It was no time for the discipline which bids a servant eat of the crumbs from his master's table. For the hour, Kruger Bobs and he were friends, bound upon one and the same errand. With impartial hand, Weldon tore the paper across and divided its contents. He only regretted that convention had forbidden him the trick of smacking his lips in sign of relish. It would have been good to have the ability of Kruger Bobs to give audible token of his appreciation of Paddy's bounty.
Somewhat refreshed, he straightened in his saddle.
"Now be careful, Kruger Bobs. There are Boers in these hills," he warned his companion; "and it would never do for us to be sniped."
Kruger Bobs came close to his side.
"Dutchmans kill Kruger Bobs, no matter; kill Boss, no take despatch. Boss say to Kruger Bobs where de despatch. Kruger Bobs take him to Krugersdorp, if Boss die."
And Weldon shivered a little, as the silence dropped again.
The ridges were steeper now, and came in more swift succession, as the horsemen plodded wearily along the southern slope of the Rand. Piggie was breathing heavily; and Weldon, clinging to his saddle with the purely mechanical grip of the exhausted rider, halted again and again to rest the plucky little animal whose best was always his for the asking. Of his own condition he took no heed. It was all in the game. He would play the game out as long as he could; but his last move should be, as his first had been, strictly according to rule. Meanwhile, for two facts he was at a loss to account. Dawning was still hours distant. Nevertheless, the darkness before him was blotted and blurred with alternating waves of blue and gray.
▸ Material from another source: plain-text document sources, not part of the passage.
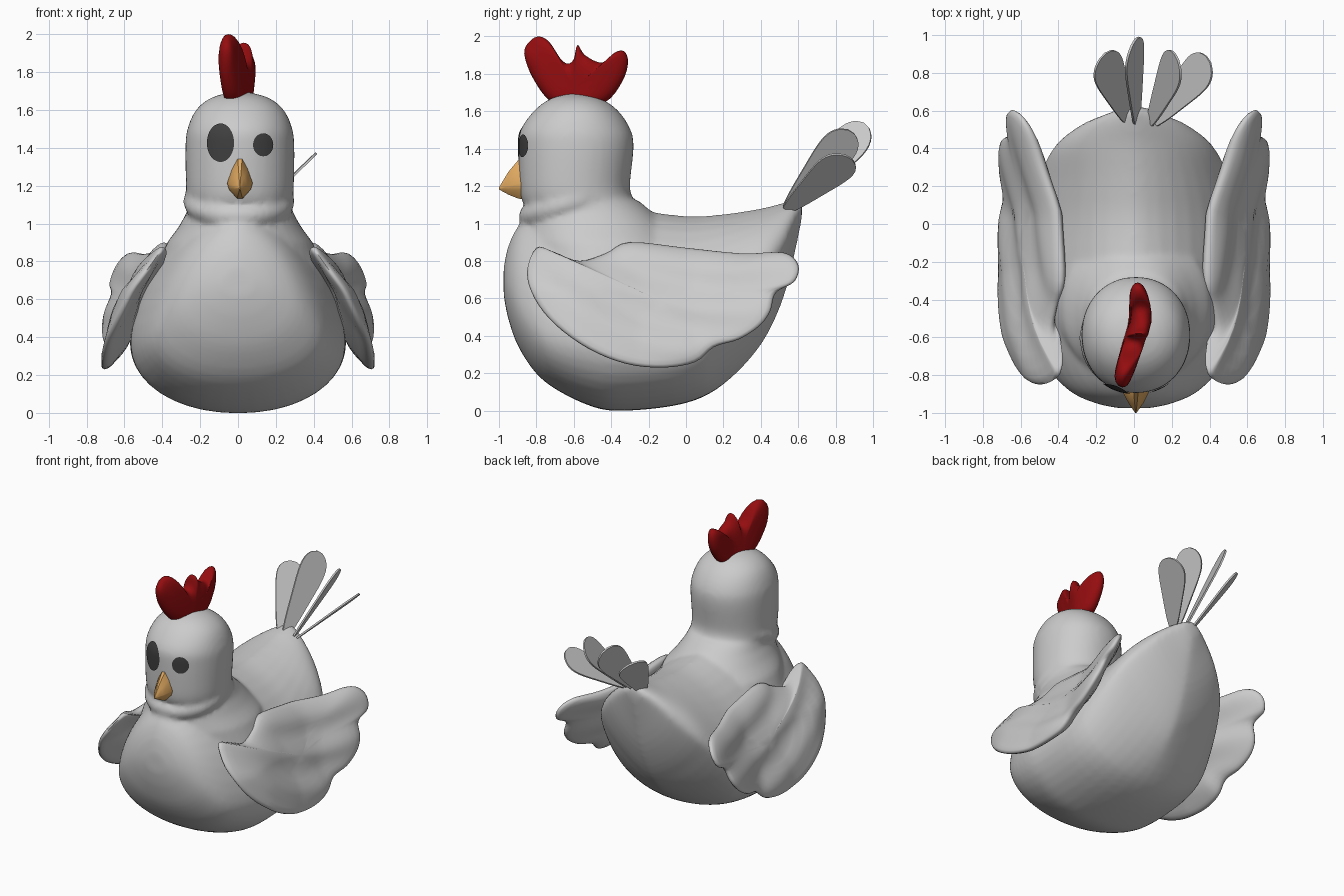
import bpy, bmesh, math
from mathutils import Vector

if "Cube" in bpy.data.objects:
    bpy.data.objects.remove(bpy.data.objects["Cube"])


def material(name, rgb):
    m = bpy.data.materials.new(name)
    m.use_nodes = True
    m.diffuse_color = (*rgb, 1)
    bsdf = next(n for n in m.node_tree.nodes if n.type == 'BSDF_PRINCIPLED')
    bsdf.inputs["Base Color"].default_value = (*rgb, 1)
    return m


WHITE = material("feather_white", (.6, .6, .6))
RED = material("comb_red", (.3, .004, .005))
ORANGE = material("beak_orange", (.75, .4, .12))
DARK = material("eye_dark", (.05, .05, .05))


def finish(name, bm, mat, angle=60):
    bmesh.ops.recalc_face_normals(bm, faces=bm.faces)
    mesh = bpy.data.meshes.new(name)
    bm.to_mesh(mesh)
    bm.free()
    ob = bpy.data.objects.new(name, mesh)
    bpy.context.collection.objects.link(ob)
    mesh.materials.append(mat)
    bpy.ops.object.select_all(action='DESELECT')
    ob.select_set(True)
    bpy.context.view_layer.objects.active = ob
    bpy.ops.object.shade_smooth_by_angle(angle=math.radians(angle))
    return ob


def spline(points, steps=4, closed=False):
    """Catmull-Rom through rows of any size."""
    out, n = [], len(points)
    pick = lambda i: points[i % n] if closed else points[max(0, min(n - 1, i))]
    for i in range(n if closed else n - 1):
        for k in range(steps):
            t = k / steps
            out.append(tuple(
                .5 * (2*b + (c-a)*t + (2*a-5*b+4*c-d)*t*t + (3*b-a-3*c+d)*t**3)
                for a, b, c, d in zip(*(pick(i + j) for j in (-1, 0, 1, 2)))))
    return out if closed else out + [points[-1]]


def bridge(bm, a, b):
    for i in range(len(a)):
        j = (i + 1) % len(a)
        bm.faces.new((a[i], a[j], b[j], b[i]))


def loft(bm, rings, closed=False):
    loops = [[bm.verts.new(p) for p in ring] for ring in rings]
    for a, b in zip(loops, loops[1:]):
        bridge(bm, a, b)
    if closed:
        bridge(bm, loops[-1], loops[0])
    else:
        bm.faces.new(loops[0])
        bm.faces.new(loops[-1])


def power(v, e):
    return math.copysign(abs(v) ** (2 / e), v)


ANGLES = [math.tau * i / 40 for i in range(40)]


def body_ring(y, low, high, width, mid):
    # the underside hollows toward the tail, leaving a rim
    under = 2.1 - .75 * max(0, min(1, (y - .1) / .3))
    ring = []
    for a in ANGLES:
        c, s = math.cos(a), math.sin(a)
        e = 1.65 if s > 0 else under
        ring.append((width * power(c, e), y,
                     mid + power(s, e) * ((high - mid) if s > 0 else (mid - low))))
    return ring


def head_ring(z, front, back, width):
    mid, r = (front + back) / 2, (back - front) / 2
    return [(.01 + width * power(math.cos(a), 2.1), mid + r * power(math.sin(a), 2.1), z)
            for a in ANGLES]


def collar_ring(a):
    x, y = math.cos(a), math.sin(a)
    return [(.005 + x * (.24 + .055 * math.cos(b)), -.605 + y * (.235 + .055 * math.cos(b)),
             1.115 + .075 * y + .058 * math.sin(b)) for b in ANGLES[::2]]


# body, neck ruff and head, fused into one soft skin
bm = bmesh.new()
body_rows = [  # y, bottom, top, half width, height of widest point
    (-.975, .62, .76, .08, .68), (-.95, .49, .88, .2, .65), (-.885, .32, 1, .34, .55),
    (-.75, .15, 1.08, .46, .42), (-.5, .02, 1.12, .55, .38), (-.3, 0, 1.08, .57, .37),
    (0, .04, 1.04, .565, .4), (.2, .14, 1.05, .52, .52), (.4, .35, 1.08, .43, .72),
    (.52, .6, 1.11, .29, .88), (.59, .88, 1.125, .13, 1.03), (.62, 1.03, 1.12, .05, 1.07)]
loft(bm, [body_ring(*r) for r in spline(body_rows)])
neck_rows = [(.72, -.82, 0, .46), (.9, -.86, -.03, .385), (.98, -.86, -.1, .325),
             (1.06, -.845, -.18, .28), (1.12, -.835, -.25, .265)]
head_rows = [(1.125, -.88, -.28, .28), (1.2, -.89, -.3, .285), (1.4, -.895, -.28, .288),
             (1.5, -.885, -.295, .277), (1.6, -.815, -.36, .232), (1.665, -.73, -.45, .15),
             (1.695, -.63, -.56, .04)]
loft(bm, [head_ring(*r) for r in neck_rows + spline(head_rows)])
loft(bm, [collar_ring(a) for a in ANGLES], closed=True)
body = finish("body", bm, WHITE)
remesh = body.modifiers.new("skin", 'REMESH')
remesh.mode = 'VOXEL'
remesh.voxel_size = .018
remesh.use_smooth_shade = True
soften = body.modifiers.new("soften", 'SMOOTH')
soften.factor, soften.iterations = .5, 7


def puff(name, outline, centre, half, sheet, mat):
    """Pillow over a side outline; sheet(y, z) gives the middle x and the relief."""
    bm = bmesh.new()
    cy, cz = centre

    def vert(y, z, s, side):
        y, z = cy + (y - cy) * s, cz + (z - cz) * s
        x, relief = sheet(y, z)
        t = half * math.sqrt(1 - s ** 5) + relief * (1 - s ** 4)
        return bm.verts.new((x + side * t, y, z))

    rim = [vert(y, z, 1, 0) for y, z in outline]
    for side in (-1, 1):
        prev = rim
        for s in (.985, .95, .88, .78, .66, .54, .42, .3, .15):
            loop = [vert(y, z, s, side) for y, z in outline]
            bridge(bm, prev, loop)
            prev = loop
        hub = vert(cy, cz, 0, side)
        for i in range(len(prev)):
            bm.faces.new((prev[i], prev[(i + 1) % len(prev)], hub))
    return finish(name, bm, mat, 80)


# wings with swept feather folds, flaring out at the rear
wing_outline = [(-.85, .74), (-.8, .87), (-.71, .85), (-.57, .8), (-.43, .84), (-.3, .9),
                (0, .87), (.3, .84), (.52, .845), (.6, .78), (.58, .69), (.48, .63),
                (.45, .53), (.39, .45), (.28, .38), (.15, .34), (.05, .26), (-.12, .23),
                (-.32, .25), (-.52, .33), (-.7, .46), (-.81, .6)]


def wing_sheet(y, z):
    flare = max(0, (y - .05) / .5) ** 1.2
    front = max(0, min(1, (-.25 - y) / .35))
    x = .685 - .47 * (z - .27) + .165 * flare + .05 * front * min(1, max(0, (.85 - z) / .2))
    fold = math.sin(math.tau * (z - .38 * (y - .25) ** 2) / .24)
    return x, .012 * fold


wings = puff("wings", spline(wing_outline, 4, True), (-.12, .58), .058, wing_sheet, WHITE)
wings.modifiers.new("other_side", 'MIRROR')

# comb, bending sideways from front to back
comb_outline = [(-.72, 1.65), (-.82, 1.78), (-.865, 1.91), (-.835, 1.975), (-.785, 2),
                (-.73, 1.97), (-.67, 1.88), (-.63, 1.855), (-.6, 1.88), (-.58, 1.955),
                (-.54, 1.9), (-.45, 1.86), (-.38, 1.915), (-.33, 1.92), (-.31, 1.86),
                (-.34, 1.76), (-.43, 1.65), (-.58, 1.63)]


def comb_sheet(y, z):
    bump = math.exp(-((y + .52) / .15) ** 2)
    return .015 - .075 * max(0, min(1, (-.52 - y) / .3)) + .09 * bump * (z - 1.55), 0


puff("comb", spline(comb_outline, 4, True), (-.6, 1.72), .056, comb_sheet, RED)


# tail feathers
def feather(name, base, tip, normal):
    base, tip = Vector(base), Vector(tip)
    axis = (tip - base).normalized()
    n = Vector(normal)
    n = (n - axis * n.dot(axis)).normalized()
    across = n.cross(axis)
    half = [(0, .028), (.15, .05), (.45, .08), (.7, .102), (.85, .1), (.95, .07), (1, .022)]
    edge = spline(half, 3)
    shape = edge + [(t, -w) for t, w in reversed(edge)]
    bm = bmesh.new()
    loft(bm, [[base.lerp(tip, t) + across * w + n * d for t, w in shape]
              for d in (-.006, .006)])
    finish(name, bm, WHITE, 30)


feather("tail_feather_far_right", (-.03, .55, 1.08), (-.165, .89, 1.44), (.6, -.3, .5))
feather("tail_feather_right", (.015, .54, 1.08), (0, .965, 1.525), (.85, 0, .6))
feather("tail_feather_left", (.085, .54, 1.08), (.225, .885, 1.49), (-.75, 0, .6))
feather("tail_feather_far_left", (.11, .54, 1.075), (.395, .87, 1.355), (-.68, 0, .73))

# beak
bm = bmesh.new()
beak_half = [(.012, 1.35), (.042, 1.295), (.07, 1.215), (.06, 1.18), (.015, 1.13)]
ring = beak_half + [(-x, z) for x, z in reversed(beak_half)]
loft(bm, [[(.01 + x * k, y, 1.185 + (z - 1.185) * k) for x, z in ring]
          for y, k in ((-.84, 1), (-.895, .95), (-.95, .55), (-.985, .2), (-1, .05))])
finish("beak", bm, ORANGE, 40)


# eyes, thin patches laid on the face
def eye(name, x, z, rx, rz):
    bm = bmesh.new()
    loops = [[bm.verts.new((x + rx * s * math.cos(a), -1.1, z + rz * s * math.sin(a)))
              for a in ANGLES] for s in (1, .75, .5, .25)]
    for a, b in zip(loops, loops[1:]):
        bridge(bm, a, b)
    bm.faces.new(loops[-1])
    bmesh.ops.recalc_face_normals(bm, faces=bm.faces)
    if sum(f.normal.y for f in bm.faces) > 0:
        bmesh.ops.reverse_faces(bm, faces=bm.faces)
    mesh = bpy.data.meshes.new(name)
    bm.to_mesh(mesh)
    bm.free()
    mesh.materials.append(DARK)
    mesh.shade_smooth()
    ob = bpy.data.objects.new(name, mesh)
    bpy.context.collection.objects.link(ob)
    wrap = ob.modifiers.new("on_face", 'SHRINKWRAP')
    wrap.target, wrap.wrap_method = body, 'PROJECT'
    wrap.use_project_y, wrap.offset = True, .007
    wrap.wrap_mode = 'ABOVE_SURFACE'


eye("right_eye", -.09, 1.425, .07, .1)
eye("left_eye", .13, 1.415, .052, .06)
The veldt was empty; yet, above the roar of the rain around him, an odd purring sound was in his ears. Then everything lost itself in his determination not to allow the saddle to slip from between his tired knees.
He roused himself at the challenging voice of a picket.